Problem details ▸
I'd like an exact copy of every line from the start of the entries below through the line containing "(x, z) outline", please.

[Plain-text document sources]
Segment Open
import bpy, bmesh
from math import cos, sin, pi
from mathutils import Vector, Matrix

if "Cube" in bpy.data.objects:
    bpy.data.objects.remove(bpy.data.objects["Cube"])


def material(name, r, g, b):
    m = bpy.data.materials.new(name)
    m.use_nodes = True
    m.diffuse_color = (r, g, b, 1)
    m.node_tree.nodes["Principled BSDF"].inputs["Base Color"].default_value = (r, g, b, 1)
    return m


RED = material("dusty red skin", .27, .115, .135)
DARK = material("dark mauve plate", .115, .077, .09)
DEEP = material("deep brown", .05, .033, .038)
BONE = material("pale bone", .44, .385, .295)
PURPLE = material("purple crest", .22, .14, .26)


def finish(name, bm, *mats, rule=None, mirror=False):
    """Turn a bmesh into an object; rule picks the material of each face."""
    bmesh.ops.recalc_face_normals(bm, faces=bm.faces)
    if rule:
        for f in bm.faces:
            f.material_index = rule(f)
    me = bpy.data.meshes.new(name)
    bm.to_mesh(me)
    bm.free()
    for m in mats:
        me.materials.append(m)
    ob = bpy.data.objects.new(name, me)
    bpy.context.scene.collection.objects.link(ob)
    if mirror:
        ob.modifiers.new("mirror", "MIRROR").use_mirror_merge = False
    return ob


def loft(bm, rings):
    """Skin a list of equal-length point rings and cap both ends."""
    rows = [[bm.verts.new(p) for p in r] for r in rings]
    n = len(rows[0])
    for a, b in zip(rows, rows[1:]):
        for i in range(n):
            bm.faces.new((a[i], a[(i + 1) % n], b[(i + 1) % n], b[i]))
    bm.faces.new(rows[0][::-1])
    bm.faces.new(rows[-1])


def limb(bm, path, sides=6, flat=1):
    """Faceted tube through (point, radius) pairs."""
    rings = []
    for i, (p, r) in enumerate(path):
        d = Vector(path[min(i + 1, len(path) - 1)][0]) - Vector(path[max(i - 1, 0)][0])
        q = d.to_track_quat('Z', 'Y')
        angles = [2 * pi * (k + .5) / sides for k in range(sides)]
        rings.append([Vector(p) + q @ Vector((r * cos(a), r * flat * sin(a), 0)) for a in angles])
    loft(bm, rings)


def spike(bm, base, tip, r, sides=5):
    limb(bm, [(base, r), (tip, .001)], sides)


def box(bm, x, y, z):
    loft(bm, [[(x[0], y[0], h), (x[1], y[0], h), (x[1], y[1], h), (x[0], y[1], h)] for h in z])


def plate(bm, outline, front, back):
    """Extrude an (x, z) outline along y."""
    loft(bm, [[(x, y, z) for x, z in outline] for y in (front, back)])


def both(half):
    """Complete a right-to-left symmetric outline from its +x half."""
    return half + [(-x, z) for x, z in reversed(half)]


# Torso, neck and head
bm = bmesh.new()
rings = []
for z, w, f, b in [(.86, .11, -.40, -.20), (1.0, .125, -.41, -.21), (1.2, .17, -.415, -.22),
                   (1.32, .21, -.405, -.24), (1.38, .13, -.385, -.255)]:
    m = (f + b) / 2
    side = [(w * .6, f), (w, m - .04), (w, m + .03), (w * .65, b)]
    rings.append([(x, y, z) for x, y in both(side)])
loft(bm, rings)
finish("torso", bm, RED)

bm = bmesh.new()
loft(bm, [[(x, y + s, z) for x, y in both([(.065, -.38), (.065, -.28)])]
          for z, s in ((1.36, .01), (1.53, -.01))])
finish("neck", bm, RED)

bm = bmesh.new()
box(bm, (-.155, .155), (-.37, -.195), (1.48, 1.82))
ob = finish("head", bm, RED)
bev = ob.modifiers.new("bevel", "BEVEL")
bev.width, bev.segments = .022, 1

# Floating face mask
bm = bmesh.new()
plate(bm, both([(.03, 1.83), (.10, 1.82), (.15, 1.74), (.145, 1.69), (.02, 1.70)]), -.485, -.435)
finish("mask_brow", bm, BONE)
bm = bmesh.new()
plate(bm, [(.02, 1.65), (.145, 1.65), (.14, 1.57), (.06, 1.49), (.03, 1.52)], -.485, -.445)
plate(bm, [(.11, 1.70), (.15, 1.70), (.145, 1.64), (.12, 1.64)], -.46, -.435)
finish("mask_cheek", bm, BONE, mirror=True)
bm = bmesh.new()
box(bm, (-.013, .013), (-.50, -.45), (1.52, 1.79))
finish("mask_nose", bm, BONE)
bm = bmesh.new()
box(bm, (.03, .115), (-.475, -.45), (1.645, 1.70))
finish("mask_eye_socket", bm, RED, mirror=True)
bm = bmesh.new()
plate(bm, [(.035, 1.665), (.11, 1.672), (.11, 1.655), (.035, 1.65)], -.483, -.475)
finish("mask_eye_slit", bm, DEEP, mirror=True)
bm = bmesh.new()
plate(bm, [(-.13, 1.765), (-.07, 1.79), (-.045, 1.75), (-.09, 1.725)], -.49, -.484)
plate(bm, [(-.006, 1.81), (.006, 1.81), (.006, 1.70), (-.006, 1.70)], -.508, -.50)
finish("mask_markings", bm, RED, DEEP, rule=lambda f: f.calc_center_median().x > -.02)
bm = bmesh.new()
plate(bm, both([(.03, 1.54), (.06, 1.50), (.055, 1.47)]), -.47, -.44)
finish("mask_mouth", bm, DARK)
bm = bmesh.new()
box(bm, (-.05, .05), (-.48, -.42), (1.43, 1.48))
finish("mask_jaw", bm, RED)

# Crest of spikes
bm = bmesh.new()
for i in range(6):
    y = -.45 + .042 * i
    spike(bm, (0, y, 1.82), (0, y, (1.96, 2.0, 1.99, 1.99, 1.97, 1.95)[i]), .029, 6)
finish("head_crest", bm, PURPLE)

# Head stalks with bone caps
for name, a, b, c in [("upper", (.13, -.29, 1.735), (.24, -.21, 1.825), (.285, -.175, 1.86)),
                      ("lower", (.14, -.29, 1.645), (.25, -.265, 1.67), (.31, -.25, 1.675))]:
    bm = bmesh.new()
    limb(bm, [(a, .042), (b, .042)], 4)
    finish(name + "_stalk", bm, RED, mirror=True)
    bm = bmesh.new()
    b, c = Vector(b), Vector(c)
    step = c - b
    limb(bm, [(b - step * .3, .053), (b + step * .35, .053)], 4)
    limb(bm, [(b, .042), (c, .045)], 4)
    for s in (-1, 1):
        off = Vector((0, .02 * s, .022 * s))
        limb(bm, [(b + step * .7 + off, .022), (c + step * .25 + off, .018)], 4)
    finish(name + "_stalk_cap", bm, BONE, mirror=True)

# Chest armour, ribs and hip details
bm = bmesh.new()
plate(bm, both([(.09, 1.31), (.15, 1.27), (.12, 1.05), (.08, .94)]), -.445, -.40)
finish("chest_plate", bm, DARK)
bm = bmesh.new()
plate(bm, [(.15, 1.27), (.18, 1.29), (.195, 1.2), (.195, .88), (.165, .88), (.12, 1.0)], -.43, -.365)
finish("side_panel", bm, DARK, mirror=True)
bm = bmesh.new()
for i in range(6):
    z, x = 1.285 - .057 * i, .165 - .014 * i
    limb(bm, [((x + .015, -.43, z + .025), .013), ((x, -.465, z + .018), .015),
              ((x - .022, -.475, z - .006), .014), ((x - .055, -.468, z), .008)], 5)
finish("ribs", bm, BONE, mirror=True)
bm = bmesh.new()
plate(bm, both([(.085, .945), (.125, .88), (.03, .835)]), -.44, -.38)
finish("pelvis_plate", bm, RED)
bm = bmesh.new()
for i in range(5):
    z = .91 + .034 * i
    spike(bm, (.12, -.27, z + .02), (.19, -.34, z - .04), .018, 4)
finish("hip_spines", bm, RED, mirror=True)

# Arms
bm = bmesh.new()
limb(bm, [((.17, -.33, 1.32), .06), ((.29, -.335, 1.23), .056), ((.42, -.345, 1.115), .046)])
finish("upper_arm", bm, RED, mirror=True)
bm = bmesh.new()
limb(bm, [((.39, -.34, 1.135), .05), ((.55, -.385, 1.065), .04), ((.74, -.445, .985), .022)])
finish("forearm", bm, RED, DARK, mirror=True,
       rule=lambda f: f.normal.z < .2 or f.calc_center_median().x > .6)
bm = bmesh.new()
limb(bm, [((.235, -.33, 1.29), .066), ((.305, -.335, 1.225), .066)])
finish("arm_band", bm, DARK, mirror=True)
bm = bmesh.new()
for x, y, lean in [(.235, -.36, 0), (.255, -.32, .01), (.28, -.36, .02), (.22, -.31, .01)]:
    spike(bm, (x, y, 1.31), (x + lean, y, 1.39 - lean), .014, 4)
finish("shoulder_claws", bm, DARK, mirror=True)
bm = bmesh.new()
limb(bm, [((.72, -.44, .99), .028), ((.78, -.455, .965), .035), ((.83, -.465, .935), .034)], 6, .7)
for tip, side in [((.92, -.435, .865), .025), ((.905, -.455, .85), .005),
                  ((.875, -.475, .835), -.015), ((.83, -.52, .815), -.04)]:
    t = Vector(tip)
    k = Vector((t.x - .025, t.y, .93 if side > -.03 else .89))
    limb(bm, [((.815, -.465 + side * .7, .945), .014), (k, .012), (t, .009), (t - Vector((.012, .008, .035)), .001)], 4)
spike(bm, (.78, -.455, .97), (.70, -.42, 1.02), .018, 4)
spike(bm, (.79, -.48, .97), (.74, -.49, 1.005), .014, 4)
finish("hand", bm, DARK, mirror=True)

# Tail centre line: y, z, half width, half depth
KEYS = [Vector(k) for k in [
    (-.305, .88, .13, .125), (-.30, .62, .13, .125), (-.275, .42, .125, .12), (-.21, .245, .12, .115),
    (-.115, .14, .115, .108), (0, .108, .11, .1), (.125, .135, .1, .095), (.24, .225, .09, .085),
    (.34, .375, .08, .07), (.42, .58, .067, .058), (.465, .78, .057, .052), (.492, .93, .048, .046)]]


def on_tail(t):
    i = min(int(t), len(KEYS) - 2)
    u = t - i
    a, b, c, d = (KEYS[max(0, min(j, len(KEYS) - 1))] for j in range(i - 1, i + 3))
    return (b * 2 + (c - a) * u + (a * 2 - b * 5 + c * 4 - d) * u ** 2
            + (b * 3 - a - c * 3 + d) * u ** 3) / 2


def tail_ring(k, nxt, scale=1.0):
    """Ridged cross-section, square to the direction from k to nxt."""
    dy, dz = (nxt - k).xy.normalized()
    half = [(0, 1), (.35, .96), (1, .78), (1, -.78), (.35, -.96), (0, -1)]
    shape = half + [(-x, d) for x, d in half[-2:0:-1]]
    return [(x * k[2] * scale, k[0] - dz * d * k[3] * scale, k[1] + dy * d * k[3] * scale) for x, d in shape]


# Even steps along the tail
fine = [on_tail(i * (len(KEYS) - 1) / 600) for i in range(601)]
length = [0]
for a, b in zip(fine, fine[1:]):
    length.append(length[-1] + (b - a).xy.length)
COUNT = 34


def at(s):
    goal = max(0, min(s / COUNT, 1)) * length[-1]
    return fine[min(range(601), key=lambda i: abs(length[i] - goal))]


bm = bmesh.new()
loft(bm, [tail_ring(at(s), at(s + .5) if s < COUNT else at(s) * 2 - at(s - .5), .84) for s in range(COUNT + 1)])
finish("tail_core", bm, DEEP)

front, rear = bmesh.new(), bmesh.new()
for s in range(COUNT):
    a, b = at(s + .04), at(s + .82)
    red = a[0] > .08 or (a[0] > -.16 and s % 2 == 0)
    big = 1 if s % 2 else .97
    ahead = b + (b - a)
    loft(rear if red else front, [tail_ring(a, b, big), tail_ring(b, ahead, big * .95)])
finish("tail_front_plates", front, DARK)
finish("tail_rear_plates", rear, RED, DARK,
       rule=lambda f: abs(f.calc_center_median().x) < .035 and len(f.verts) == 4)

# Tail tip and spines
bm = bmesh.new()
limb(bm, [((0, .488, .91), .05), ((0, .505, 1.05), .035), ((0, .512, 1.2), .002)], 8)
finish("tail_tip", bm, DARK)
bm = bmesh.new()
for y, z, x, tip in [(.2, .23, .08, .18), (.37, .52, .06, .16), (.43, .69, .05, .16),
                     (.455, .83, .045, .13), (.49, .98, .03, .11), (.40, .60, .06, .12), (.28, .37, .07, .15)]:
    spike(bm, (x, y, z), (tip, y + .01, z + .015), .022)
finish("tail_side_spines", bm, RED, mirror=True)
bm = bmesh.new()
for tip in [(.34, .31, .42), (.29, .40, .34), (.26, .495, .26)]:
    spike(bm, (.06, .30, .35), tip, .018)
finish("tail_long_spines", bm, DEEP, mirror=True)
Segment Closed
The answer ▸
import bpy, bmesh
from math import cos, sin, pi
from mathutils import Vector, Matrix

if "Cube" in bpy.data.objects:
    bpy.data.objects.remove(bpy.data.objects["Cube"])


def material(name, r, g, b):
    m = bpy.data.materials.new(name)
    m.use_nodes = True
    m.diffuse_color = (r, g, b, 1)
    m.node_tree.nodes["Principled BSDF"].inputs["Base Color"].default_value = (r, g, b, 1)
    return m


RED = material("dusty red skin", .27, .115, .135)
DARK = material("dark mauve plate", .115, .077, .09)
DEEP = material("deep brown", .05, .033, .038)
BONE = material("pale bone", .44, .385, .295)
PURPLE = material("purple crest", .22, .14, .26)


def finish(name, bm, *mats, rule=None, mirror=False):
    """Turn a bmesh into an object; rule picks the material of each face."""
    bmesh.ops.recalc_face_normals(bm, faces=bm.faces)
    if rule:
        for f in bm.faces:
            f.material_index = rule(f)
    me = bpy.data.meshes.new(name)
    bm.to_mesh(me)
    bm.free()
    for m in mats:
        me.materials.append(m)
    ob = bpy.data.objects.new(name, me)
    bpy.context.scene.collection.objects.link(ob)
    if mirror:
        ob.modifiers.new("mirror", "MIRROR").use_mirror_merge = False
    return ob


def loft(bm, rings):
    """Skin a list of equal-length point rings and cap both ends."""
    rows = [[bm.verts.new(p) for p in r] for r in rings]
    n = len(rows[0])
    for a, b in zip(rows, rows[1:]):
        for i in range(n):
            bm.faces.new((a[i], a[(i + 1) % n], b[(i + 1) % n], b[i]))
    bm.faces.new(rows[0][::-1])
    bm.faces.new(rows[-1])


def limb(bm, path, sides=6, flat=1):
    """Faceted tube through (point, radius) pairs."""
    rings = []
    for i, (p, r) in enumerate(path):
        d = Vector(path[min(i + 1, len(path) - 1)][0]) - Vector(path[max(i - 1, 0)][0])
        q = d.to_track_quat('Z', 'Y')
        angles = [2 * pi * (k + .5) / sides for k in range(sides)]
        rings.append([Vector(p) + q @ Vector((r * cos(a), r * flat * sin(a), 0)) for a in angles])
    loft(bm, rings)


def spike(bm, base, tip, r, sides=5):
    limb(bm, [(base, r), (tip, .001)], sides)


def box(bm, x, y, z):
    loft(bm, [[(x[0], y[0], h), (x[1], y[0], h), (x[1], y[1], h), (x[0], y[1], h)] for h in z])


def plate(bm, outline, front, back):
    """Extrude an (x, z) outline along y."""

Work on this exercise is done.